PROBLEM DESCRIPTION: Find "Matrix.Rotation(atan2(dy, dx), 4, 'Z'))" in the records that follow; print that line and each subsequent line through the last one, verbatim and with nothing added.

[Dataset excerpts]
═══
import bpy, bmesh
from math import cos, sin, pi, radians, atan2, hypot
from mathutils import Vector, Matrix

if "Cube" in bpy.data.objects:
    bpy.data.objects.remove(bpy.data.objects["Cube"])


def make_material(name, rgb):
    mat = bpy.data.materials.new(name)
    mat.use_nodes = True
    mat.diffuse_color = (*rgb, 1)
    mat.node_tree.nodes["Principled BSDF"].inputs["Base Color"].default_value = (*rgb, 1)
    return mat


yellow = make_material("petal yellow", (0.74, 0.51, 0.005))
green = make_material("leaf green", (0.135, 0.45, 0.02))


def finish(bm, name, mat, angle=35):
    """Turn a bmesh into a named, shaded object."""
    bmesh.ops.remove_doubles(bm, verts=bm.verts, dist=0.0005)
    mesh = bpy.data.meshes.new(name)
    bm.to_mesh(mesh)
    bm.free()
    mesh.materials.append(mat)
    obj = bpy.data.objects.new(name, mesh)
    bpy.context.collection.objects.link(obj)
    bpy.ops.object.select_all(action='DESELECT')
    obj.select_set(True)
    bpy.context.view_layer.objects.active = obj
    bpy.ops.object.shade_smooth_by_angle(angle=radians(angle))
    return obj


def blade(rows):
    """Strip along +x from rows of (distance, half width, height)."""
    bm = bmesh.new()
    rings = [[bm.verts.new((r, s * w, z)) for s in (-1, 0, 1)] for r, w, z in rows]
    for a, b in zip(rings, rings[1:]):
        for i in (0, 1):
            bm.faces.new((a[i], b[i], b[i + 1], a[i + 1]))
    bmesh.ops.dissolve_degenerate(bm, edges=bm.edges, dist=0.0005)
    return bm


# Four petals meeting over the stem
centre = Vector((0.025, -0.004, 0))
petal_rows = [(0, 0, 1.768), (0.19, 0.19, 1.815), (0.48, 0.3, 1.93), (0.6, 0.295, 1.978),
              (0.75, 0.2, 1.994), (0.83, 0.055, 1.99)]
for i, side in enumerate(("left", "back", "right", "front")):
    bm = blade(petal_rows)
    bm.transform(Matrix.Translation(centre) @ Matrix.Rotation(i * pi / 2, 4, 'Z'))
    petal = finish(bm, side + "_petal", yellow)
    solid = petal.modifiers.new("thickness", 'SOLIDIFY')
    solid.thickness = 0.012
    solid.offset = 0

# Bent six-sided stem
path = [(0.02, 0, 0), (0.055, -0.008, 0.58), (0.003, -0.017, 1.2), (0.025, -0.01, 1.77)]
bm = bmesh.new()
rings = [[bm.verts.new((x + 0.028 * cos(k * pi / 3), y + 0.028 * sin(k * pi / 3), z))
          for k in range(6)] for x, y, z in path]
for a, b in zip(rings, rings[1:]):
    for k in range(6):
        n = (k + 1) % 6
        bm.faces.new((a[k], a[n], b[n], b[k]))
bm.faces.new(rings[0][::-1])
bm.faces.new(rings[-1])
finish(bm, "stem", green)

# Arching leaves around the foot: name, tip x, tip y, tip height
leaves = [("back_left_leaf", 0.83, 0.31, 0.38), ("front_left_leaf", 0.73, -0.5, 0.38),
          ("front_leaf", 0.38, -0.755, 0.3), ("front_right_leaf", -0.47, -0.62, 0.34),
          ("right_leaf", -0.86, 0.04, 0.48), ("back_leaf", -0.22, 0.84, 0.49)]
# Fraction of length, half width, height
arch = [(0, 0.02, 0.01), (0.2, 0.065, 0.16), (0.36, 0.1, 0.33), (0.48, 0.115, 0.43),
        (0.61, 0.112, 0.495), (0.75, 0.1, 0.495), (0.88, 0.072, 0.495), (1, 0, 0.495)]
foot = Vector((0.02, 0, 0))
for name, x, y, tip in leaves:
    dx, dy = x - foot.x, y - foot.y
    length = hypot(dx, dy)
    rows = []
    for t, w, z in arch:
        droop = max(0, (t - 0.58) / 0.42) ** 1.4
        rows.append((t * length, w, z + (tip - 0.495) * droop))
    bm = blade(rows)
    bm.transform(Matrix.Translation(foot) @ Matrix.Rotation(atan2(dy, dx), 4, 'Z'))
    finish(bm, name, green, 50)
═══
REPLY TO THE TASK:
    bm.transform(Matrix.Translation(foot) @ Matrix.Rotation(atan2(dy, dx), 4, 'Z'))
    finish(bm, name, green, 50)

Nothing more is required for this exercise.